The EU: Justice and home affairs

Issues such as civil law, criminal law, migration and asylum come under the responsibility of the Justice and Home Affairs Council (the JHA Council).

More about the JHA Council on the Council of the European Union website

Future work in the area of migration

The European Union has the goal of creating a common immigration policy. It is important that the European asylum system is sustainable and viable, and that all Member States share the responsibility – more countries must do more. Several important decisions were taken in 2015 for managing the emergency situation and strengthening the existing system. At the same time, many Member States have not implemented decisions agreed upon by the Union.

The Government will work to ensure a new common asylum system in the EU, based on a permanent and binding relocation scheme that entails a more even distribution of persons in need of protection in the EU, in that a person applies for asylum in the EU and is then allocated to one of the Member States. It is also necessary to work with countries of origin and transit to address the causes behind people fleeing or being forced to migrate, for example by promoting sustainable development, respect for human rights and good governance.

Review of the EU Visa Code/touring visas

A well-balanced visa policy is important for achieving and maintaining regulated immigration, while promoting movement of persons, trade and tourism. The Government welcomes a revision of the EU Visa Code and the proposal for touring visas. The Government further welcomes the proposal's ambition to facilitate the visa procedure and make it more accessible for bona fide travellers and supports the ambition to grant multiple visas with long validity to a greater extent.

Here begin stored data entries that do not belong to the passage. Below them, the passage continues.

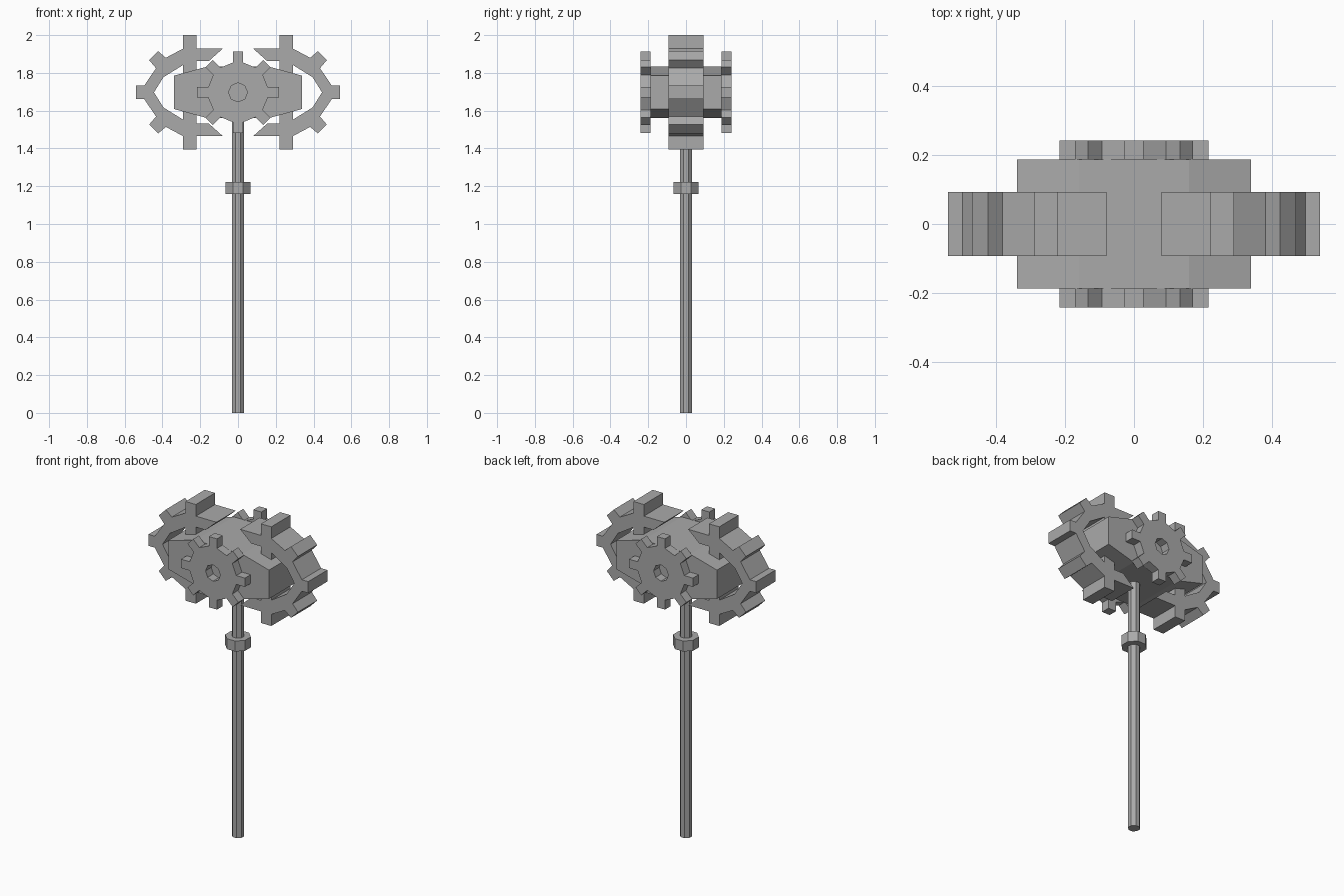
import bpy, bmesh, math

if "Cube" in bpy.data.objects:
    bpy.data.objects.remove(bpy.data.objects["Cube"])

ZC = 1.697  # height of the head's centre

metal = bpy.data.materials.new("grey_metal")
metal.diffuse_color = (0.4, 0.4, 0.4, 1)
metal.use_nodes = True
metal.node_tree.nodes["Principled BSDF"].inputs["Base Color"].default_value = metal.diffuse_color


def prism(name, faces, y0, y1, mirror=None):
    """Extrude flat XZ faces (z relative to the head centre) from y0 to y1."""
    bm = bmesh.new()
    cache = {}

    def vert(p):
        key = (round(p[0], 5), round(p[1], 5))
        if key not in cache:
            cache[key] = bm.verts.new((key[0], y0, ZC + key[1]))
        return cache[key]

    flat = [bm.faces.new([vert(p) for p in f]) for f in faces]
    bmesh.ops.recalc_face_normals(bm, faces=flat)
    new = bmesh.ops.extrude_face_region(bm, geom=flat, use_keep_orig=True)["geom"]
    bmesh.ops.translate(bm, vec=(0, y1 - y0, 0),
                        verts=[v for v in new if isinstance(v, bmesh.types.BMVert)])
    bmesh.ops.recalc_face_normals(bm, faces=bm.faces)
    me = bpy.data.meshes.new(name)
    bm.to_mesh(me)
    bm.free()
    me.materials.append(metal)
    ob = bpy.data.objects.new(name, me)
    bpy.context.collection.objects.link(ob)
    if mirror is not None:
        mod = ob.modifiers.new("mirror", "MIRROR")
        mod.use_axis = [i == mirror for i in range(3)]
        mod.use_mirror_merge = False
    return ob


def rod(name, apothem, z0, z1):
    """Upright eight-sided rod with a flat side to the front."""
    bpy.ops.mesh.primitive_cylinder_add(
        vertices=8, radius=apothem / math.cos(math.pi / 8), depth=z1 - z0,
        location=(0, 0, (z0 + z1) / 2), rotation=(0, 0, math.pi / 8))
    ob = bpy.context.object
    ob.name = name
    ob.data.materials.append(metal)


# Handle and collar
rod("handle", 0.032, 0, 1.6)
rod("handle_collar", 0.067, 1.158, 1.222)

# Hammer head block
quarter = [(0.34, 0.088), (0.16, 0.137)]
top = quarter + [(-x, z) for x, z in reversed(quarter)]
prism("head_block", [top + [(x, -z) for x, z in reversed(top)]], -0.187, 0.187)

# Large half gears around both ends of the head
upper = [(0.54, 0.035), (0.497, 0.035), (0.434, 0.128), (0.47, 0.17),
         (0.423, 0.218), (0.382, 0.183), (0.29, 0.232), (0.29, 0.303),
         (0.22, 0.303), (0.22, 0.232), (0.08, 0.232), (0.155, 0.165),
         (0.22, 0.165), (0.22, 0.10), (0.29, 0.10), (0.29, 0.145),
         (0.395, 0.08), (0.445, 0)]
prism("half_gear", [upper + [(x, -z) for x, z in reversed(upper[:-1])]],
      -0.093, 0.093, mirror=0)

# Small eight-toothed gears with a hole, on the front and back
def turn(r, s, i):
    a = i * math.pi / 4
    return (r * math.cos(a) - s * math.sin(a), r * math.sin(a) + s * math.cos(a))

TIP, ROOT, HALF, HOLE = 0.216, 0.158, 0.027, 0.05
sectors = [[turn(HOLE, 0, i), turn(TIP, 0, i), turn(TIP, HALF, i), turn(ROOT, HALF, i),
            turn(ROOT, -HALF, i + 1), turn(TIP, -HALF, i + 1), turn(TIP, 0, i + 1),
            turn(HOLE, 0, i + 1)] for i in range(8)]
prism("small_gear", sectors, -0.242, -0.187, mirror=1)
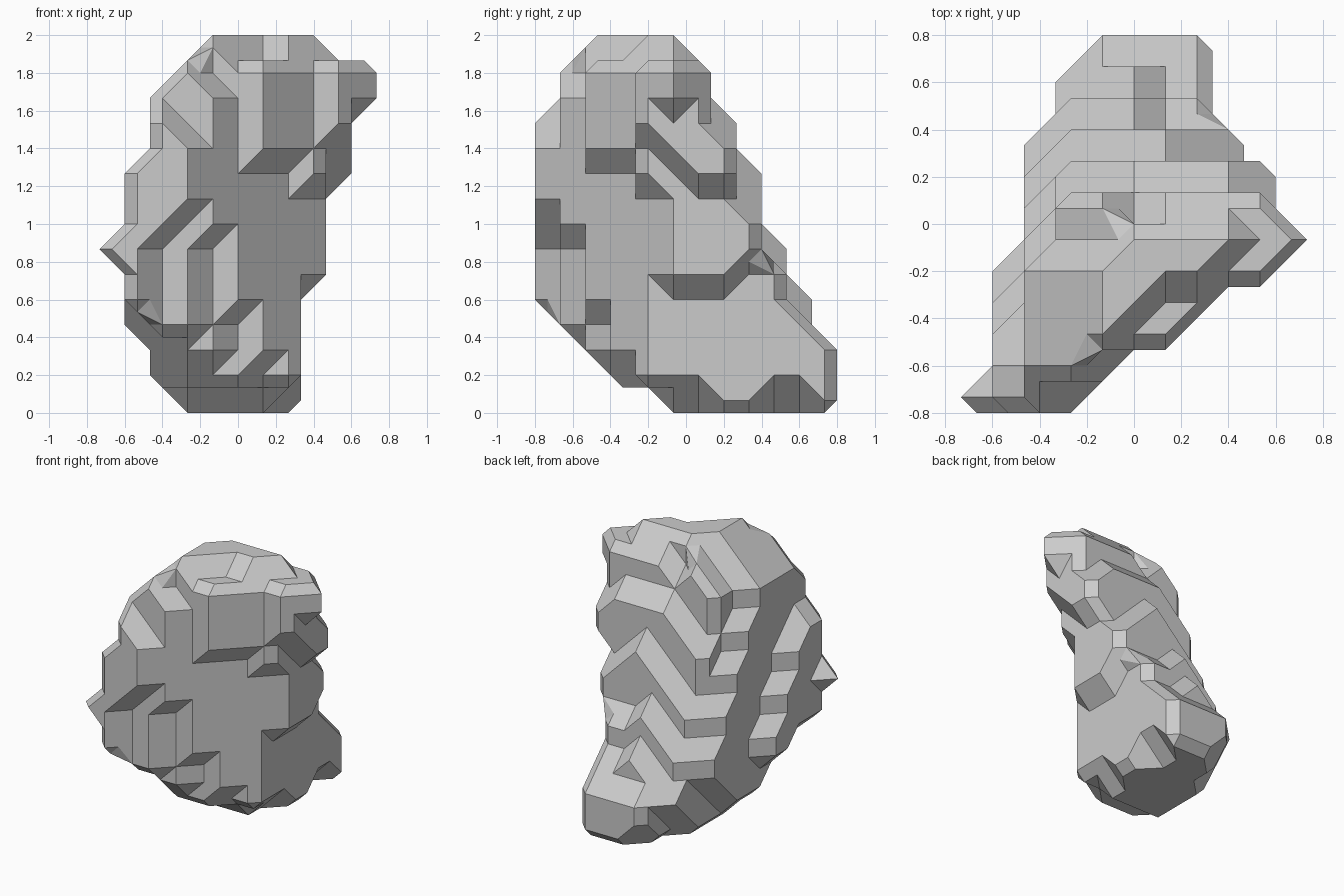
import bpy, bmesh
from itertools import product
from mathutils import Vector

if "Cube" in bpy.data.objects:
    bpy.data.objects.remove(bpy.data.objects["Cube"])

S = 2 / 15  # lattice spacing: the rock is a bevelled lattice solid

# Outline of each horizontal layer, bottom to top
LEFT = [-2, -3, -3] + [-4] * 7 + [-3] * 3 + [-2, -1]
RIGHT = [2] * 5 + [3] * 4 + [4] * 3 + [5, 5, 3]
FRONT = [-.5, -2.5, -3.5, -4.5] + [-5.5] * 8 + [-4.5, -4.5, -3.5]
# Roof-shaped steps of the back: row -> (ridge layer, ridge left, ridge right, most drop to the right)
ROOF = {5.5: (2, -1, 2, 0), 4.5: (4, 0, 0, 1), 3.5: (6, 0, 0, 1),
        2.5: (9, 1, 1, 2), 1.5: (11, 0, 3, 1), .5: (13, -1, 3, 0), -.5: (14, 0, 3, 0)}
# Ledges on the diagonal front wall: depth -> {column: lowest layer}
LEDGE = {2.5: {-3: 7, -2: 3, -1: 2, 0: 1, 1: 1, 2: 0, 3: 5, 4: 9},
         3.5: {-2: 8, -1: 7, 0: 4, 1: 2, 2: 1, 3: 5, 4: 9},
         4.5: {1: 10, 2: 10, 3: 9, 4: 10},
         5.5: {4: 11, 5: 12}}


def top_layer(i, y):
    if i == -4:                             # low buttress on the left
        return {-1.5: 4, -2.5: 6, -3.5: 8}.get(y, 9 if y < -3.5 else -1)
    if i == -3 and y > -2:                  # side shelf, two layers per row
        return 9 - 2 * y
    if y < -.5:
        return 14 - max(0, -1 - i)
    if (i, y) == (0, .5):                   # dent near the crown
        return 12
    top, r0, r1, most = ROOF[y]
    return top - max(0, r0 - i) - min(most, max(0, i - r1))


def back_limit(i, k):
    """Plan outline of the back, tucked in near the ground."""
    if i == -1:
        return 4.5 if k == 0 else 5.5
    if i == -2:
        return min(4.5, 2.5 + k)
    if i == -3:
        return min(2.5, k - .5)
    if i == 3:
        return 1.5 if k < 6 else 2.5
    return 1.5 if i > 3 else 5.5


def solid(i, j, k):
    y = j + .5
    if (i, y, k) == (-5, -5.5, 6):          # spur on the left
        return True
    if not 0 <= k <= 14 or not LEFT[k] <= i <= RIGHT[k]:
        return False
    front = FRONT[k] + (max(0, -2 - i) if k < 3 or i == -4 and k == 3 else 0)
    if not front <= y <= min(5.5, back_limit(i, k)) or k > top_layer(i, y):
        return False
    if k == 0 and i == 2:                   # feet under the right side
        return y in (1.5, 2.5, 5.5)
    depth = i - y
    if i == 5 and y > 0:
        return False
    if k == 14 and depth > (2.5 if i < 2 else 3.5):
        return False
    if (i, y) == (-1, -4.5) and k > 12 or (i, y) == (-2, -5.5) and k > 10:
        return False
    if depth > 1.5:
        return k >= LEDGE.get(depth, {}).get(i, 99)
    return True


def cell_faces(base):
    """Cut surface of one lattice cell, as polygons through edge midpoints."""
    corners = {c: solid(*(b + d for b, d in zip(base, c)))
               for c in product((0, 1), repeat=3)}
    count = sum(corners.values())
    if count in (0, 8):
        return []
    side = count <= 4
    tmp = bmesh.new()
    for c, inside in corners.items():
        if inside != side:
            continue
        tmp.verts.new(c)
        for a in range(3):
            n = list(c)
            n[a] = 1 - n[a]
            if corners[tuple(n)] != side:
                tmp.verts.new((Vector(c) + Vector(n)) / 2)
    bmesh.ops.convex_hull(tmp, input=tmp.verts[:])
    out = []
    for f in tmp.faces:
        pts = [v.co.copy() for v in f.verts]
        if any(all(x in (0, 1) for x in p) for p in pts):
            continue
        if any(all(p[a] == w for p in pts) for a in range(3) for w in (0, 1)):
            continue
        out.append(pts if side else pts[::-1])
    tmp.free()
    return out


# Assemble the rock surface
bm = bmesh.new()
for base in product(range(-6, 7), range(-8, 8), range(-1, 16)):
    for pts in cell_faces(base):
        bm.faces.new([bm.verts.new((p + Vector(base) + Vector((0, .5, .5))) * S)
                      for p in pts])
bmesh.ops.remove_doubles(bm, verts=bm.verts[:], dist=1e-4)
bmesh.ops.recalc_face_normals(bm, faces=bm.faces[:])
bmesh.ops.dissolve_limit(bm, angle_limit=.01, verts=bm.verts[:], edges=bm.edges[:])

mesh = bpy.data.meshes.new("rock")
bm.to_mesh(mesh)
bm.free()
bpy.context.collection.objects.link(bpy.data.objects.new("rock", mesh))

This type of procedure benefits the individual and lightens consulates' administrative burden. The proposals should be cost-neutral. A balance should be maintained between simplification on the one hand and the objective of preventing risks regarding illegal immigration, and to public order and security on the other.

More about CEAS on the European Commission website

  • Judicial cooperation within the EU

The foremost objective of civil law cooperation is to improve cooperation between authorities in the Member States so as to remove barriers resulting from differences in the judicial and administrative systems.

The Member States are working together to prevent and combat serious crime with cross-border elements, such as organised crime, terrorism, money laundering, human trafficking, drug trafficking and IT crime. The EU's measures to prevent and combat this crime are to provide added value and be pursued in an efficient and effective manner. Sweden particularly stresses that antiterrorism requires broad preventive efforts involving the whole of society, and that we use tools and forums for cooperation that are already in place.

Sweden is monitoring to ensure that all measures are compatible with the fundamental principles of legal security and respect personal privacy.


Work to combat terrorism is a priority for the Government. In August, the Government adopted a new Swedish strategy to fight terrorism. According to the strategy Sweden will be involved in influencing international efforts to combat terrorism and in this, cooperation within the EU is essential.

Future work in the EU should focus on implementing measures that have already been decided in order to combat terrorism in various ways and prevent radicalisation and recruitment to violent extremism.